After my verbal exchange from 50 feet away with the two people I wronged, I ran quickly around the side of the mountain so I could talk to them face to face. I was wearing sunglasses and I immediately took them off so they could see my eyes. The couple now was sitting on the ground, so to avoid being higher than them (a position of power) I sat. I asked for forgiveness by saying, “I was wrong to act recklessly and in haste when I was at the top of the climb. I was wrong to make the rock fall and for my water bottle to slip out of my bag. Both of these things endangered your safety. I imagine you feel angry, frustrated, and frightened. I regret acting so quickly and forgetting about the safety of you both. I intend to be more careful next time and if I caused any damage to you or your equipment, I will help financially. Will you forgive me?”
Asking for forgiveness and admitting you did something wrong can be terribly difficult to our pride and ego. But it is extremely humbling, rewarding, and healing for both the offender and the wronged. The couple forgave me and we were able to climb side by side without any resentment or tension between us.
Questions to Consider
Have you ever done something wrong, but avoided asking for forgiveness?
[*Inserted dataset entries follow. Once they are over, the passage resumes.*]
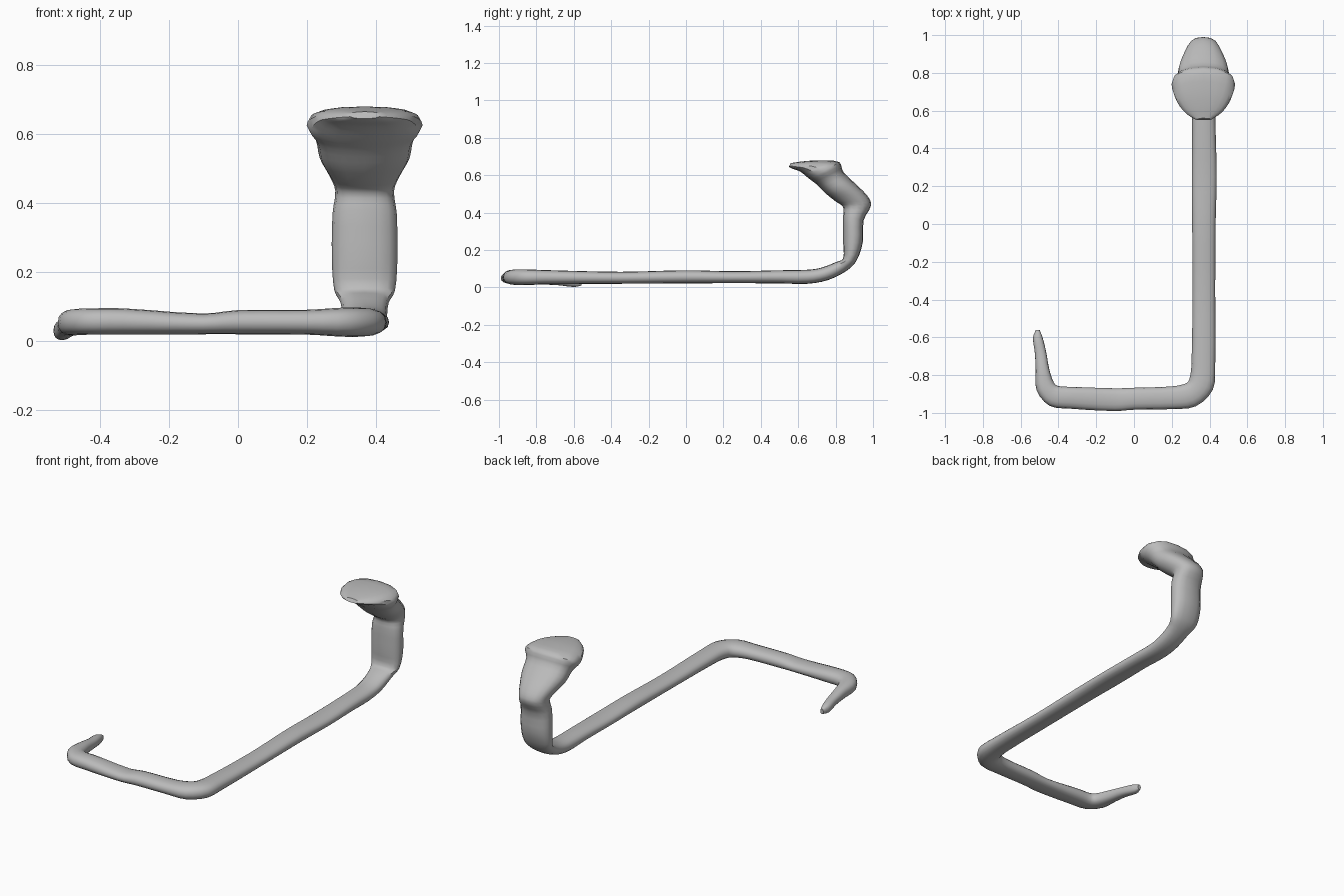
import bpy
import bmesh
import math
from mathutils import Vector

SIDES = 16      # points around the body
STEPS = 3       # rings blended between two stations

# Remove the default cube
default_cube = bpy.data.objects.get("Cube")
if default_cube:
    bpy.data.objects.remove(default_cube, do_unlink=True)


def make_material(name, colour):
    material = bpy.data.materials.new(name)
    material.use_nodes = True
    material.diffuse_color = colour
    for node in material.node_tree.nodes:
        if node.type == 'BSDF_PRINCIPLED':
            node.inputs["Base Color"].default_value = colour
            node.inputs["Roughness"].default_value = 0.7
    return material


def lying_rings(stations):
    """Rings across a path on the ground: x, y, half width, z, half height."""
    rings = []
    centres = [Vector((x, y, z)) for x, y, _, z, _ in stations]
    for i, (x, y, half_width, z, half_height) in enumerate(stations):
        before = centres[max(i - 1, 0)]
        after = centres[min(i + 1, len(centres) - 1)]
        along = after - before
        along.z = 0
        across = along.normalized().cross(Vector((0, 0, 1)))
        rings.append((centres[i], across * half_width, Vector((0, 0, half_height))))
    return rings


def rising_rings(stations, x):
    """Rings of the raised part: back y, back z, front y, front z, half width."""
    rings = []
    for back_y, back_z, front_y, front_z, half_width in stations:
        back = Vector((x, back_y, back_z))
        front = Vector((x, front_y, front_z))
        rings.append(((back + front) / 2, Vector((half_width, 0, 0)), (front - back) / 2))
    return rings


def ring_points(centre, across, depth):
    """Slightly squared oval."""
    points = []
    for i in range(SIDES):
        angle = math.tau * i / SIDES
        c, s = math.cos(angle), math.sin(angle)
        u = math.copysign(abs(c) ** 0.85, c)
        v = math.copysign(abs(s) ** 0.85, s)
        points.append(centre + across * u + depth * v)
    return points


def blend(a, b, c, d, t):
    """Smooth curve from b to c, with tangents scaled to the uneven spacing."""
    span = max((c - b).length, 1e-5)
    start = (c - a) * (span / max((b - a).length + span, 1e-5))
    end = (d - b) * (span / max((d - c).length + span, 1e-5))
    t2, t3 = t * t, t * t * t
    return (b * (2 * t3 - 3 * t2 + 1) + start * (t3 - 2 * t2 + t)
            + c * (3 * t2 - 2 * t3) + end * (t3 - t2))


def loft(name, rings, material):
    outlines = [ring_points(*ring) for ring in rings]
    last = len(outlines) - 1
    bm = bmesh.new()
    loops = []
    for i in range(last):
        picks = [outlines[max(i - 1, 0)], outlines[i],
                 outlines[i + 1], outlines[min(i + 2, last)]]
        for step in range(STEPS):
            loops.append([bm.verts.new(blend(*four, step / STEPS)) for four in zip(*picks)])
    loops.append([bm.verts.new(point) for point in outlines[last]])
    for first, second in zip(loops, loops[1:]):
        for i in range(SIDES):
            j = (i + 1) % SIDES
            bm.faces.new((first[i], first[j], second[j], second[i]))
    bm.faces.new(loops[0])
    bm.faces.new(loops[-1])
    bmesh.ops.recalc_face_normals(bm, faces=bm.faces)
    mesh = bpy.data.meshes.new(name)
    bm.to_mesh(mesh)
    bm.free()
    mesh.materials.append(material)
    obj = bpy.data.objects.new(name, mesh)
    bpy.context.collection.objects.link(obj)
    bpy.ops.object.select_all(action='DESELECT')
    obj.select_set(True)
    bpy.context.view_layer.objects.active = obj
    bpy.ops.object.shade_smooth_by_angle(angle=math.radians(40))
    return obj


# Tail, front bend and long straight back
lying = [
    (-.51, -.56, .01, .025, .015),
    (-.51, -.60, .025, .03, .027),
    (-.495, -.68, .03, .04, .028),
    (-.485, -.77, .036, .05, .034),
    (-.47, -.86, .05, .055, .038),
    (-.425, -.91, .057, .057, .038),
    (-.33, -.92, .058, .057, .038),
    (-.1, -.93, .06, .05, .03),
    (0, -.925, .058, .055, .035),
    (.2, -.92, .06, .055, .036),
    (.3, -.905, .066, .055, .042),
    (.355, -.85, .068, .055, .042),
    (.367, -.75, .063, .055, .038),
    (.37, -.35, .06, .052, .032),
    (.37, 0, .062, .057, .035),
    (.372, .25, .066, .055, .032),
    (.37, .5, .062, .057, .035),
]

# Raised neck, hood and head
rising = [
    (.65, .02, .65, .095, .063),
    (.76, .04, .72, .105, .065),
    (.86, .09, .8, .135, .07),
    (.91, .14, .84, .155, .088),
    (.945, .24, .84, .24, .095),
    (.95, .36, .84, .38, .093),
    (.99, .44, .84, .43, .085),
    (.97, .49, .8, .46, .1),
    (.9, .56, .75, .5, .13),
    (.84, .62, .7, .55, .142),
    (.82, .67, .66, .58, .168),
    (.72, .68, .61, .62, .145),
    (.63, .675, .57, .635, .1),
    (.56, .665, .55, .645, .045),
]

skin = make_material("grey skin", (0.5, 0.5, 0.5, 1))
loft("snake_body", lying_rings(lying) + rising_rings(rising, .367), skin)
How has that affected the relationship between you and that person?
Have you ever responded with defensiveness? Did defensiveness help or hurt the situation?
Are there things in your life that you have not asked forgiveness for? What are some steps you could take in mending those relationships?